When people think of Black communities in England (pre-Act of Union, 1707), not just Tudor England — or even Black people in history, they think of slavery and servitude. There are plenty of slavery-era dramas that help in spinning this yarn — 12 Years a Slave, Roots, The Long Song, Amistad, Belle, The Book of Negroes, Underground. In Britain, the narrative is Black people came here as Windrush migrants and slaves. Yet, historians like David Olusoga and Miranda Kaufmann have shown that we’re more than that. And even in stories like The Long Song by the late Andrea Levy, about slavery, she shows slaves contradicting White stereotypes of what they thought Black people were.
Diversifying period dramas is a must and shows like Les Miserables and Vanity Fair have done well. The Spanish Princess can be the next stage in this moment. We need to support shows like that, so representation doesn’t become tokenistic or politicised (poisonously), but a norm in storytelling. Representation is Naomi Ackie in Lady Macbeth but it’s also Erin Kelly as Éponine in Les Mis. The latter is set in 19th century France but its still British-made and France is another country living in the aftermath of colonialism.

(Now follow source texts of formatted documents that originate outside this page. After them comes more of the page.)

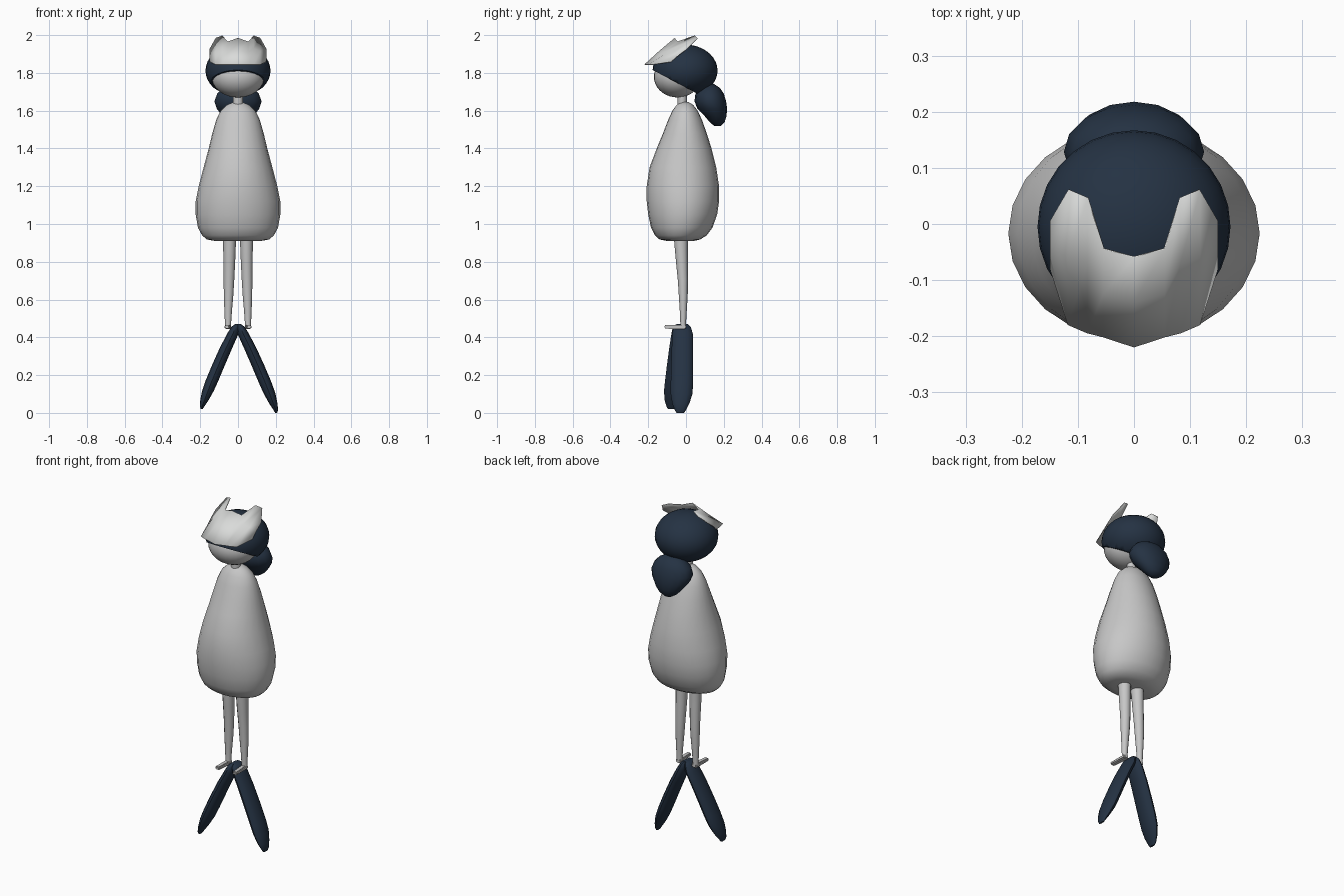
import bpy, bmesh, math
from mathutils import Vector


def material(name, rgb):
    m = bpy.data.materials.new(name)
    m.diffuse_color = (*rgb, 1)
    return m


GREY = material("light grey", (0.57, 0.57, 0.57))
WHITE = material("soft white", (0.70, 0.71, 0.70))
NAVY = material("dark navy", (0.018, 0.032, 0.056))


def finish(name, bm, mat, angle=50):
    bmesh.ops.recalc_face_normals(bm, faces=bm.faces)
    me = bpy.data.meshes.new(name)
    bm.to_mesh(me)
    bm.free()
    me.materials.append(mat)
    ob = bpy.data.objects.new(name, me)
    bpy.context.collection.objects.link(ob)
    bpy.ops.object.select_all(action='DESELECT')
    ob.select_set(True)
    bpy.context.view_layer.objects.active = ob
    bpy.ops.object.shade_smooth_by_angle(angle=math.radians(angle))
    return ob


def loft(name, rings, mat, n=20, side=1, angle=50):
    """Stack of ellipses: (z, centre x, half width, y front, y back)."""
    bm = bmesh.new()
    loops = []
    for z, cx, w, y0, y1 in rings:
        loops.append([bm.verts.new((side * (cx + w * math.cos(a)),
                                    (y0 + y1) / 2 + (y1 - y0) / 2 * math.sin(a), z))
                      for a in (2 * math.pi * i / n for i in range(n))])
    for a, b in zip(loops, loops[1:]):
        for i in range(n):
            j = (i + 1) % n
            bm.faces.new((a[i], a[j], b[j], b[i]))
    bm.faces.new(loops[0])
    bm.faces.new(loops[-1])
    return finish(name, bm, mat, angle)


def ellipsoid(name, centre, radii, mat, cut=None):
    bm = bmesh.new()
    bmesh.ops.create_uvsphere(bm, u_segments=28, v_segments=18, radius=1)
    for v in bm.verts:
        v.co = Vector(c + r * p for c, r, p in zip(centre, radii, v.co))
    if cut:
        res = bmesh.ops.bisect_plane(bm, geom=bm.verts[:] + bm.edges[:] + bm.faces[:],
                                     plane_co=cut[0], plane_no=cut[1], clear_inner=True)
        edges = [e for e in res["geom_cut"] if isinstance(e, bmesh.types.BMEdge)]
        bmesh.ops.edgeloop_fill(bm, edges=edges)
    return finish(name, bm, mat)


# pear-shaped body
loft("body", [
    (0.91, 0, 0.12, -0.10, 0.04), (0.918, 0, 0.165, -0.14, 0.075),
    (0.94, 0, 0.19, -0.165, 0.11), (0.98, 0, 0.212, -0.185, 0.14),
    (1.05, 0, 0.224, -0.20, 0.165), (1.12, 0, 0.224, -0.208, 0.175),
    (1.20, 0, 0.208, -0.208, 0.175), (1.30, 0, 0.182, -0.193, 0.16),
    (1.40, 0, 0.155, -0.155, 0.135), (1.48, 0, 0.136, -0.122, 0.11),
    (1.55, 0, 0.116, -0.095, 0.085), (1.60, 0, 0.092, -0.072, 0.062),
    (1.63, 0, 0.06, -0.05, 0.038), (1.645, 0, 0.025, -0.03, 0.015)], GREY, 24)

# neck and head
loft("neck", [(1.60, 0, 0.027, -0.045, 0.005), (1.70, 0, 0.027, -0.045, 0.005)], GREY, 12)
ellipsoid("head", (0, -0.045, 1.78), (0.14, 0.125, 0.11), GREY)

# hair cap, cut along a slanted hairline, and ponytail
ellipsoid("hair", (0, -0.005, 1.812), (0.172, 0.172, 0.138), NAVY,
          cut=((0, -0.17, 1.812), (0, 0.09, 0.17)))
loft("ponytail", [
    (1.74, 0, 0.04, 0.10, 0.15), (1.72, 0, 0.08, 0.075, 0.18),
    (1.69, 0, 0.11, 0.05, 0.20), (1.65, 0, 0.125, 0.045, 0.212),
    (1.61, 0, 0.112, 0.06, 0.218), (1.57, 0, 0.083, 0.10, 0.214),
    (1.54, 0, 0.055, 0.125, 0.205), (1.52, 0, 0.025, 0.148, 0.185)], NAVY, 16)

# raised mask with two pointed corners: columns of (y, z) from front to back
columns = [
    (0.00, (-0.22, 1.845), (-0.14, 1.918), (-0.06, 1.985)),
    (0.055, (-0.202, 1.845), (-0.125, 1.91), (-0.045, 1.966)),
    (0.083, (-0.195, 1.845), (-0.07, 1.93), (0.045, 1.998)),
    (0.118, (-0.18, 1.845), (-0.06, 1.915), (0.06, 1.985)),
    (0.15, (-0.08, 1.86), (-0.04, 1.895), (0.005, 1.928))]
full = [(-c[0],) + c[1:] for c in reversed(columns[1:])] + columns
bm = bmesh.new()
grid = [[bm.verts.new((c[0], y, z)) for y, z in c[1:]] for c in full]
for a, b in zip(grid, grid[1:]):
    for k in range(2):
        bm.faces.new((a[k], b[k], b[k + 1], a[k + 1]))
mask = finish("mask", bm, WHITE, 40)
mod = mask.modifiers.new("thickness", 'SOLIDIFY')
mod.thickness = 0.004

# legs and feet
for side, label in ((1, "right"), (-1, "left")):
    loft(label + "_leg", [
        (1.00, 0.045, 0.036, -0.066, 0.012), (0.90, 0.045, 0.034, -0.062, 0.010),
        (0.80, 0.046, 0.031, -0.053, 0.010), (0.70, 0.048, 0.028, -0.043, 0.011),
        (0.62, 0.050, 0.025, -0.038, 0.009), (0.54, 0.052, 0.020, -0.033, 0.004),
        (0.47, 0.053, 0.016, -0.030, 0.000), (0.45, 0.053, 0.016, -0.030, 0.000)],
        GREY, 12, side)
    bm = bmesh.new()
    bmesh.ops.create_cube(bm, size=1)
    for v in bm.verts:
        front = v.co.y < 0
        v.co = Vector((side * (0.052 + (0.006 if front else 0)) + v.co.x * (0.028 if front else 0.032),
                       -0.115 if front else 0.0,
                       0.455 + v.co.z * (0.018 if front else 0.024)))
    bmesh.ops.bevel(bm, geom=bm.edges[:], offset=0.005, segments=2, affect='EDGES')
    finish(label + "_foot", bm, GREY)

# tail flukes splaying outward; the left one swings slightly forward
fluke = [
    (0.47, 0.006, 0.010, -0.05, 0.01), (0.455, 0.014, 0.022, -0.068, 0.025),
    (0.42, 0.027, 0.030, -0.072, 0.036), (0.34, 0.066, 0.033, -0.076, 0.038),
    (0.25, 0.106, 0.034, -0.079, 0.038), (0.16, 0.144, 0.034, -0.081, 0.038),
    (0.10, 0.168, 0.031, -0.081, 0.034), (0.05, 0.187, 0.022, -0.073, 0.018),
    (0.015, 0.200, 0.012, -0.06, 0.0), (0.0, 0.202, 0.005, -0.05, -0.01)]
loft("right_fluke", fluke, NAVY, 12, 1)
swung = []
for z, cx, w, y0, y1 in fluke:
    t = 1 - z / 0.47
    swung.append((z + 0.02 * t, cx * 0.95, w, y0 - 0.045 * t, y1 - 0.045 * t))
loft("left_fluke", swung, NAVY, 12, -1)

Ackie in Lady Macbeth and Adrian Lester in Mary Queen of Scots; it’s not explained why they are there nor how they got there. It doesn’t need to be, and I hope to God that The Spanish Princess follows suit. There were people of colour with families and jobs and livelihoods in those times and that should be enough. Validation is not an option. Modern Britain is multiracial Britain. To be Black and British is to live on a fault line and it’s time to change the narrative, and it can be done through the types of stories we tell.
“Having a straight, cis, White character is good and all but there needs to be a good reason to do that, you know?” — Nobody Ever
British period dramas are made to perpetuate how Britain sees itself, but also the international image of Britain (how America sees Britain) — as British history has been sold as decadent and White. These period dramas have denied actors of colour work and in doing that have whitewashed Britishness. In The Spanish Princess, we have what could be, a chance to bring back some form to British identity and that’s a massive responsibility and opportunity.
When you have actors and characters from all types of backgrounds, including people of colour and the working class, that’s representation. It’s a visible narrative that people can see themselves in. From Peaky Blinders to Call the Midwife (big up, Lucille Anderson) — race matters, class matters, representation matters. I will be watching The Spanish Princess, not only for the story but simply to support actors that look like me in arts. Theatre is making waves (big up, Hamilton). Screen is still playing catch up.
When we talk about representation, many ask “Where are the British Black and Asian actors?” My answer to that is Hollywood. From Riz Ahmed to Gugu Mbatha-Raw to John Boyega— they’re in LA making money because we don’t look after them properly here. And it’s a damn shame.